RECORD EXTRACTS:
● ● ● ● ●
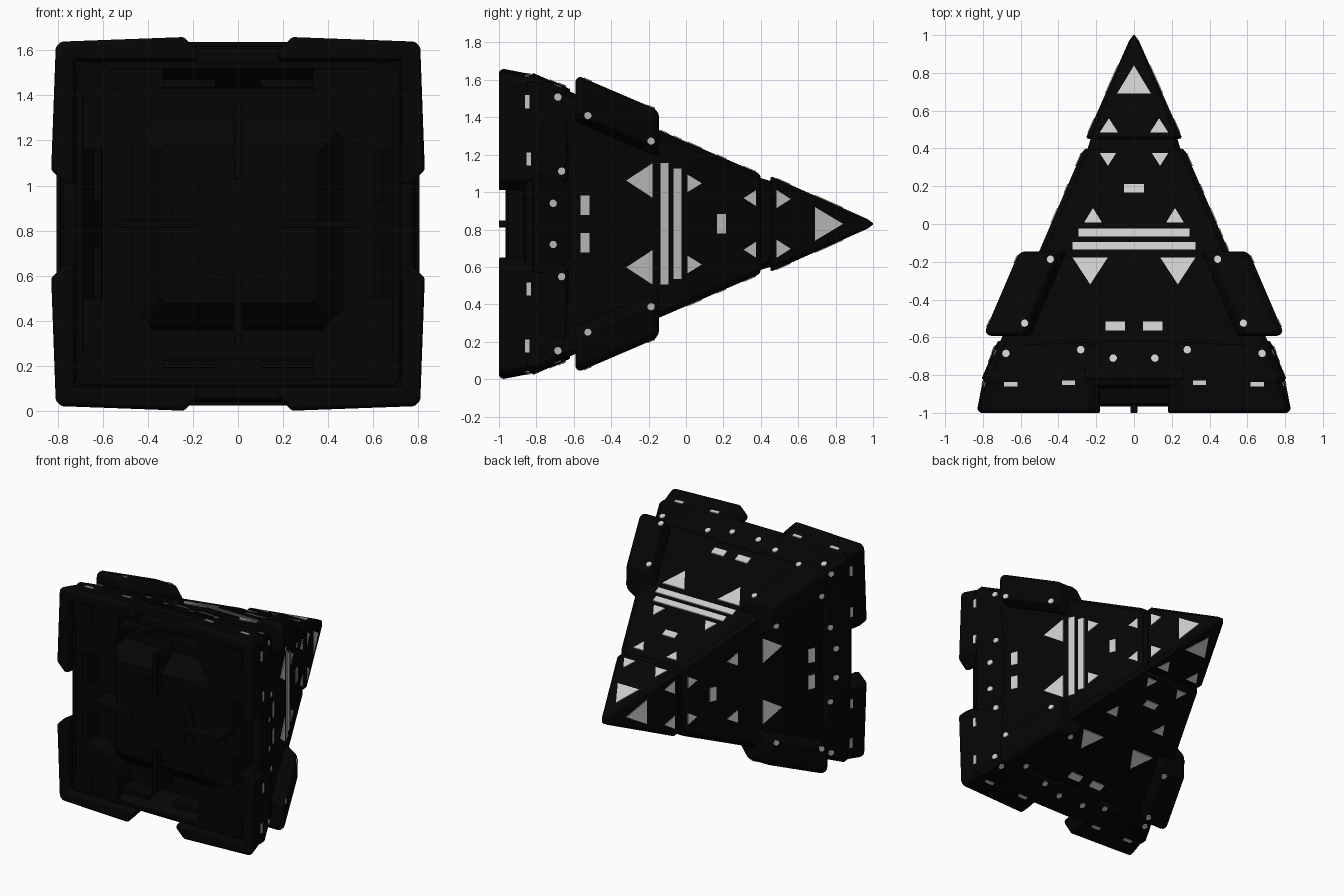
import bpy, bmesh, math

if "Cube" in bpy.data.objects:
    bpy.data.objects.remove(bpy.data.objects["Cube"])

CZ = 0.83  # height of the long axis


def material(name, rgb):
    m = bpy.data.materials.new(name)
    m.diffuse_color = (*rgb, 1)
    m.use_nodes = True
    m.node_tree.nodes["Principled BSDF"].inputs["Base Color"].default_value = m.diffuse_color
    return m


BLACK = material("hull_black", (0.0015, 0.0015, 0.0015))
GREY = material("light_grey", (0.6, 0.6, 0.6))


def place(u, y, h, k):
    """Side-local point (u across, y along axis, h outwards) on side k."""
    a = k * math.pi / 2
    return (u * math.cos(a) + h * math.sin(a), y,
            CZ - u * math.sin(a) + h * math.cos(a))


def loft(bm, sections, k=0):
    """Closed solid through equally sized loops of (u, y, h) points."""
    rings = [[bm.verts.new(place(*p, k)) for p in s] for s in sections]
    n = len(rings[0])
    for a, b in zip(rings, rings[1:]):
        for i in range(n):
            bm.faces.new((a[i], a[(i + 1) % n], b[(i + 1) % n], b[i]))
    bm.faces.new(rings[0][::-1])
    bm.faces.new(rings[-1])


def finish(bm, name, mat, bevel=0):
    bmesh.ops.recalc_face_normals(bm, faces=bm.faces)
    me = bpy.data.meshes.new(name)
    bm.to_mesh(me)
    bm.free()
    me.materials.append(mat)
    ob = bpy.data.objects.new(name, me)
    bpy.context.collection.objects.link(ob)
    if bevel:
        mod = ob.modifiers.new("soft_edges", 'BEVEL')
        mod.width, mod.segments, mod.limit_method = bevel, 2, 'ANGLE'
    bpy.ops.object.select_all(action='DESELECT')
    bpy.context.view_layer.objects.active = ob
    ob.select_set(True)
    bpy.ops.object.shade_smooth_by_angle(angle=math.radians(30))


def around(name, lofts, bevel=0, mat=BLACK, sides=range(4)):
    """Repeat solids on the given sides (0 top, 1 right, 2 bottom, 3 left)."""
    bm = bmesh.new()
    for k in sides:
        for s in lofts:
            loft(bm, s, k)
    finish(bm, name, mat, bevel)


def square(y, r):
    """Square cross-section with cut corners."""
    c = min(0.03, r * 0.35)
    q = r - c
    return [(x, y, h) for x, h in ((-q, r), (q, r), (r, q), (r, -q),
                                   (q, -r), (-q, -r), (-r, -q), (-r, q))]


# surface heights of the sloping sides
def hull_h(u, y):
    return 0.44 - 0.434 * y


def tip_h(u, y):
    return 0.456 - 0.443 * y


def bridge_h(u, y):
    return hull_h(u, y) + 0.012


def armor_h(u, y):
    return 0.545 - 0.428 * y


def shell_o(y):
    return 0.795 - (y + 0.8) * (0.194 if y < -0.8 else 0.368)


def shell_h(u, y):
    return shell_o(y) - 0.036 * (abs(u) - 0.24)


# pyramid hull: raised centre block, trench and rim in front, groove near tip
profile = [(-0.94, 0.33), (-0.94, 0.35), (-0.81, 0.47), (-0.81, 0.60),
           (-0.95, 0.685), (-0.96, 0.69), (-0.96, 0.715), (-0.95, 0.725),
           (-0.87, 0.725), (-0.86, 0.775), (-0.845, 0.787),
           (-0.81, 0.79), (0.38, 0.275), (0.395, 0.262), (0.40, 0.245),
           (0.45, 0.23), (0.452, 0.248), (0.462, 0.252), (0.97, 0.026),
           (1.0, 0.004)]
bm = bmesh.new()
loft(bm, [square(y, r) for y, r in profile])
finish(bm, "pyramid_hull", BLACK)


# corner shells of the base, leaving a notch in the middle of each side
def shell_loop(y, o, i):
    return [(u, y, h) for u, h in (
        (0.18, o - 0.06), (0.24, o), (o - 0.045, o - 0.02),
        (o - 0.02, o - 0.045), (o, 0.24), (o - 0.06, 0.18), (i, 0.18),
        (i, i), (0.18, i))]


around("base_corner_shell", [[shell_loop(y, o, i) for y, o, i in (
    (-1.0, 0.815, 0.735), (-0.98, 0.83, 0.725), (-0.86, 0.807, 0.71),
    (-0.8, 0.795, 0.65), (-0.645, 0.738, 0.62), (-0.625, 0.71, 0.6))]], 0.008)


def plate(points, height, up, down):
    return [[(u, y, height(u, y) + d) for u, y in points] for d in (-down, up)]


# raised strip bridging the notch
around("notch_bridge", [plate([(-0.26, -0.82), (0.26, -0.82), (0.26, -0.68),
                               (0.18, -0.62), (-0.18, -0.62), (-0.26, -0.68)],
                              bridge_h, 0, 0.03)], 0.005)


# armour wrapped around the four slanting edges
def armor_loop(y, d):
    o = armor_h(0, y) - d
    b, i, c = o - 0.25 + d, hull_h(0, y) - 0.05, 0.035
    return [(u, y, h) for u, h in (
        (b, i), (b, i + 0.07), (b + 0.05, o), (o - c, o), (o, o - c),
        (o, b + 0.05), (i + 0.07, b), (i, b), (i, i))]


around("edge_armor", [[armor_loop(y, d) for y, d in (
    (-0.592, 0.03), (-0.57, 0), (-0.165, 0), (-0.145, 0.02))]], 0.012)


# front details: corner pads, ribs, bars and central disc
def disc(cu, ch, r, y0, y1, n=40):
    ring = [(cu + r * math.cos(2 * math.pi * i / n),
             ch + r * math.sin(2 * math.pi * i / n)) for i in range(n)]
    return [[(u, y, h) for u, h in ring] for y in (y0, y1)]


def box(u0, u1, h0, h1, y0, y1):
    return [[(u, y, h) for u, h in ((u0, h0), (u1, h0), (u1, h1), (u0, h1))]
            for y in (y0, y1)]


arc = [(0.63 + 0.3 * math.cos(t), 0.63 + 0.3 * math.sin(t))
       for t in [math.radians(112 + i * 226 / 20) for i in range(21)]]
pad = [(min(u, 0.74), min(h, 0.74)) for u, h in arc] + [(0.74, 0.74)]
around("front_corner_pad", [[[(u, y, h) for u, h in pad]
                             for y in (-0.79, -0.955)],
                            disc(0.63, 0.63, 0.085, -0.9, -0.97)])
around("front_rib", [box(-0.018, 0.018, 0.2, 0.53, -0.8, -1.0)], 0.004)
around("front_bar", [box(s * 0.23 - 0.13, s * 0.23 + 0.13, 0.605, 0.64,
                         -0.8, -0.94) for s in (-1, 1)], 0.004)
bm = bmesh.new()
loft(bm, disc(0, 0, 0.3, -0.9, -0.95))
loft(bm, disc(0, 0, 0.24, -0.9, -0.965))
finish(bm, "front_disc", BLACK)


# painted markings on each side
def rect(u, y, a, b):
    return [(u - a, y - b), (u + a, y - b), (u + a, y + b), (u - a, y + b)]


def tri(u, base, tip, half):
    return [(u - half, base), (u + half, base), (u, tip)]


def dot(u, y, r=0.02):
    return [(u + r * math.cos(i * math.pi / 6), y + r * math.sin(i * math.pi / 6))
            for i in range(12)]


tris = [(tri(0, 0.69, 0.84, 0.09), tip_h)]
rects = [(rect(0, 0.19, 0.052, 0.023), hull_h)]
stripes = [(rect(0, -0.045, 0.295, 0.021), hull_h),
           (rect(0, -0.115, 0.325, 0.021), hull_h)]
dots = []
for s in (-1, 1):
    tris += [(tri(s * 0.133, 0.485, 0.56, 0.048), tip_h),
             (tri(s * 0.138, 0.375, 0.308, 0.043), hull_h),
             (tri(s * 0.217, 0.008, 0.085, 0.047), hull_h),
             (tri(s * 0.232, -0.178, -0.32, 0.093), hull_h)]
    rects += [(rect(s * 0.1, -0.54, 0.052, 0.024), hull_h),
              (rect(s * 0.347, -0.84, 0.035, 0.012), shell_h),
              (rect(s * 0.653, -0.848, 0.035, 0.012), shell_h)]
    dots += [(dot(s * 0.442, -0.187), armor_h), (dot(s * 0.578, -0.525), armor_h),
             (dot(s * 0.282, -0.665), shell_h), (dot(s * 0.678, -0.685), shell_h),
             (dot(s * 0.11, -0.71), bridge_h)]
for name, items, sides in (("triangle_marking", tris, range(4)),
                           ("panel_marking", rects, range(4)),
                           ("stripe_marking", stripes, (0, 1)),
                           ("round_light", dots, range(4))):
    around(name, [plate(p, h, 0.005, 0.004) for p, h in items], 0, GREY, sides)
● ● ● ● ●
After locating the line with "loft(bm, [square(y, r) for y, r in profile])" above, return that line and every later line through the one with "(-0.145, 0.02))]], 0.012)", word for word and with nothing else.

FINISHED TASK:
loft(bm, [square(y, r) for y, r in profile])
finish(bm, "pyramid_hull", BLACK)


# corner shells of the base, leaving a notch in the middle of each side
def shell_loop(y, o, i):
    return [(u, y, h) for u, h in (
        (0.18, o - 0.06), (0.24, o), (o - 0.045, o - 0.02),
        (o - 0.02, o - 0.045), (o, 0.24), (o - 0.06, 0.18), (i, 0.18),
        (i, i), (0.18, i))]


around("base_corner_shell", [[shell_loop(y, o, i) for y, o, i in (
    (-1.0, 0.815, 0.735), (-0.98, 0.83, 0.725), (-0.86, 0.807, 0.71),
    (-0.8, 0.795, 0.65), (-0.645, 0.738, 0.62), (-0.625, 0.71, 0.6))]], 0.008)


def plate(points, height, up, down):
    return [[(u, y, height(u, y) + d) for u, y in points] for d in (-down, up)]


# raised strip bridging the notch
around("notch_bridge", [plate([(-0.26, -0.82), (0.26, -0.82), (0.26, -0.68),
                               (0.18, -0.62), (-0.18, -0.62), (-0.26, -0.68)],
                              bridge_h, 0, 0.03)], 0.005)


# armour wrapped around the four slanting edges
def armor_loop(y, d):
    o = armor_h(0, y) - d
    b, i, c = o - 0.25 + d, hull_h(0, y) - 0.05, 0.035
    return [(u, y, h) for u, h in (
        (b, i), (b, i + 0.07), (b + 0.05, o), (o - c, o), (o, o - c),
        (o, b + 0.05), (i + 0.07, b), (i, b), (i, i))]


around("edge_armor", [[armor_loop(y, d) for y, d in (
    (-0.592, 0.03), (-0.57, 0), (-0.165, 0), (-0.145, 0.02))]], 0.012)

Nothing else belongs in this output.